Lines before the one containing "const material = new" are left out. Retype that line and the rest through the end of the material exactly.
------------------------
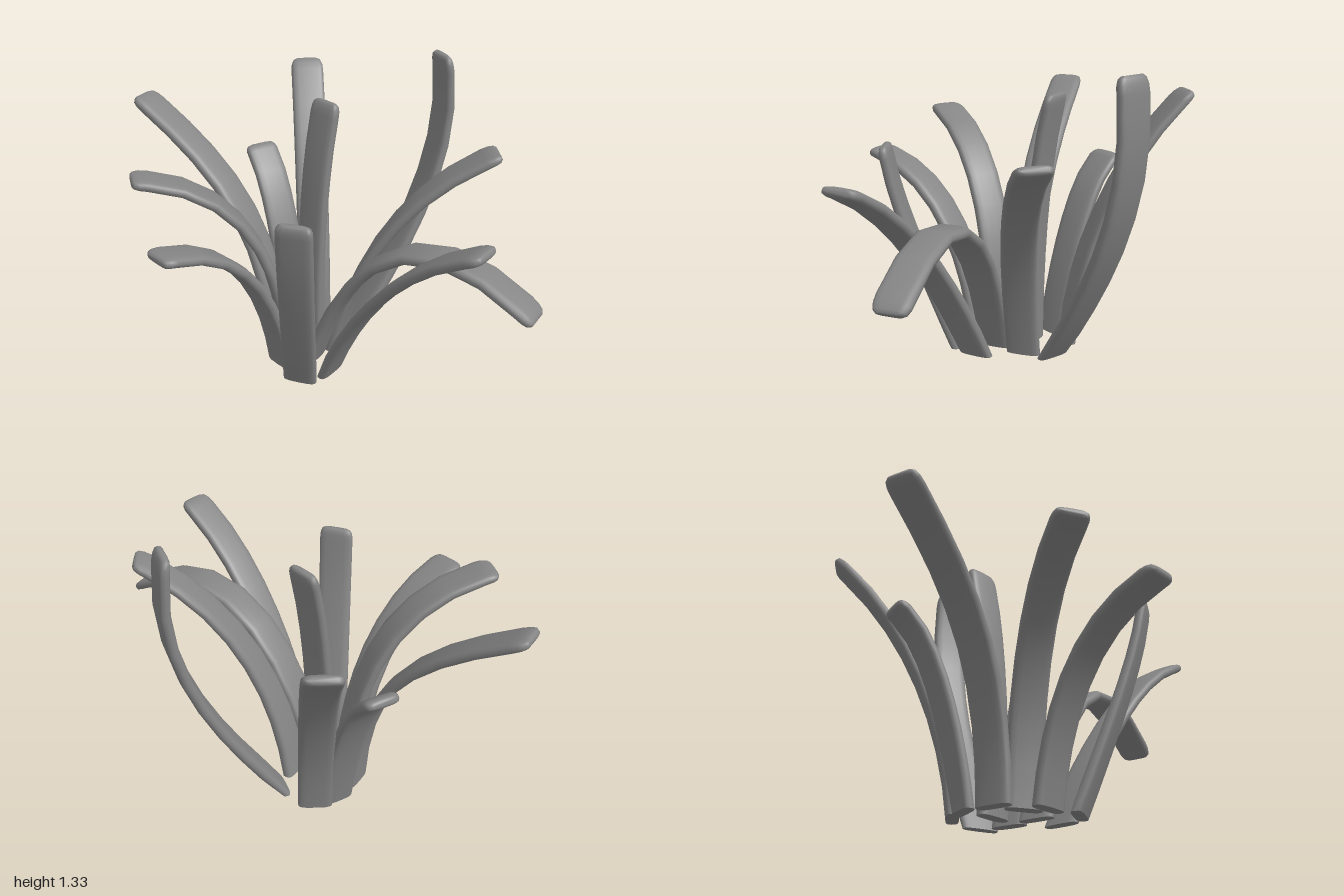
import * as THREE from 'three';

const HALF_WIDTH = 0.077, HALF_THICK = 0.025, SIDES = 16, SEGMENTS = 8;

// root: x, z on the ground; tip: x, y, z; bend: two controls, each (fraction of reach, height)
// bow: sideways curve of the path; turn: extra yaw in degrees of the flat side at root and tip
const LEAVES = [
  { name: 'leafLeftArching', root: [-0.04, 0.045], tip: [0.988, 0.585, 0.105], bend: [0.22, 0.75, 0.58, 0.9] },
  { name: 'leafLeftFront', root: [0.075, 0.1], tip: [0.85, 0.965, 0.355], bend: [0.19, 0.36, 0.55, 0.81], bow: 0.04, turn: [-10, -8] },
  { name: 'leafLeftBack', root: [0, -0.1], tip: [0.64, 1.045, -0.32], bend: [0.12, 0.5, 0.45, 0.87], bow: 0.045, turn: [19, -14] },
  { name: 'leafBackTall', root: [-0.01, -0.23], tip: [0.255, 1.33, -0.58], bend: [0.62, 0.4, 1.25, 0.85] },
  { name: 'leafCentre', root: [-0.14, -0.1], tip: [-0.108, 1.17, -0.205], bend: [0, 0.4, 0.2, 0.85] },
  { name: 'leafBackRight', root: [-0.2, -0.25], tip: [-0.5, 1.14, -0.71], bend: [0.08, 0.47, 0.48, 0.9] },
  { name: 'leafRightShort', root: [-0.26, -0.17], tip: [-0.56, 0.81, -0.35], bend: [0.18, 0.4, 0.55, 0.76] },
  { name: 'leafRight', root: [-0.275, -0.02], tip: [-0.99, 1.085, -0.045], bend: [0.03, 0.62, 0.42, 0.85] },
  { name: 'leafRightFront', root: [-0.18, 0.06], tip: [-0.63, 0.97, 0.5], bend: [0.03, 0.6, 0.38, 0.92] },
  { name: 'leafFrontArching', root: [-0.15, 0.15], tip: [-0.34, 0.8, 0.735], bend: [0.1, 0.48, 0.45, 0.76] },
  { name: 'leafFront', root: [-0.01, 0.22], tip: [0.13, 0.955, 0.485], bend: [0.38, 0.32, 0.9, 0.68], turn: [17, 15] },
];

// Sweep a soft-edged flat strap along a bent centre line, with a rounded tip
function leafGeometry({ root, tip, bend, bow = 0, turn = [0, 0] }) {
  const start = new THREE.Vector3(root[0], 0, root[1]);
  const end = new THREE.Vector3(...tip);
  const yaw = Math.atan2(end.z - start.z, end.x - start.x);
  const control = (reach, height) => {
    const p = start.clone().lerp(end, reach);
    return p.set(p.x - Math.sin(yaw) * bow, height, p.z + Math.cos(yaw) * bow);
  };
  const curve = new THREE.CubicBezierCurve3(start, control(bend[0], bend[1]), control(bend[2], bend[3]), end);

  // [position along leaf, width scale, thickness scale]
  const rings = [];
  for (let i = 0; i <= SEGMENTS; i++) rings.push([0.95 * i / SEGMENTS, 1, 1.1 - 0.15 * i / SEGMENTS]);
  rings.push([0.975, 0.97, 0.9], [0.992, 0.87, 0.75], [1, 0.68, 0.45]);

  const positions = [], index = [];
  const soften = v => Math.sign(v) * Math.pow(Math.abs(v), 0.6);
  const addRing = ([t, w, h]) => {
    const centre = curve.getPointAt(t), tangent = curve.getTangentAt(t);
    const a = yaw + THREE.MathUtils.degToRad(THREE.MathUtils.lerp(turn[0], turn[1], t));
    const side = new THREE.Vector3(-Math.sin(a), 0, Math.cos(a));
    const up = side.clone().cross(tangent).normalize();
    for (let j = 0; j < SIDES; j++) {
      const q = j / SIDES * Math.PI * 2;
      const p = centre.clone()
        .addScaledVector(side, soften(Math.cos(q)) * HALF_WIDTH * w)
        .addScaledVector(up, soften(Math.sin(q)) * HALF_THICK * h);
      positions.push(p.x, t === 0 ? 0 : p.y, p.z);
    }
  };
  rings.forEach(addRing);
  for (let i = 0; i < rings.length - 1; i++) {
    for (let j = 0; j < SIDES; j++) {
      const k = (j + 1) % SIDES;
      const a = i * SIDES + j, b = i * SIDES + k, c = a + SIDES, d = b + SIDES;
      index.push(a, c, b, b, c, d);
    }
  }
  // Root cap has its own vertices for a crisp edge; tip cap shares them to stay soft
  const rootCap = positions.length / 3, tipCap = rootCap - SIDES;
  addRing(rings[0]);
  for (let j = 1; j < SIDES - 1; j++) {
    index.push(rootCap, rootCap + j, rootCap + j + 1);
    index.push(tipCap, tipCap + j + 1, tipCap + j);
  }

  const geometry = new THREE.BufferGeometry();
  geometry.setAttribute('position', new THREE.Float32BufferAttribute(positions, 3));
  geometry.setIndex(index);
  geometry.computeVertexNormals();
  return geometry;
}

export function createModel() {
  const plant = new THREE.Group();
  plant.name = 'leafClump';
  const material = new THREE.MeshStandardMaterial({ color: 0x858585 });
  for (const spec of LEAVES) {
    const leaf = new THREE.Mesh(leafGeometry(spec), material);
    leaf.name = spec.name;
    plant.add(leaf);
  }
  return plant;
}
------------------------
_Solution below_
  const material = new THREE.MeshStandardMaterial({ color: 0x858585 });
  for (const spec of LEAVES) {
    const leaf = new THREE.Mesh(leafGeometry(spec), material);
    leaf.name = spec.name;
    plant.add(leaf);
  }
  return plant;
}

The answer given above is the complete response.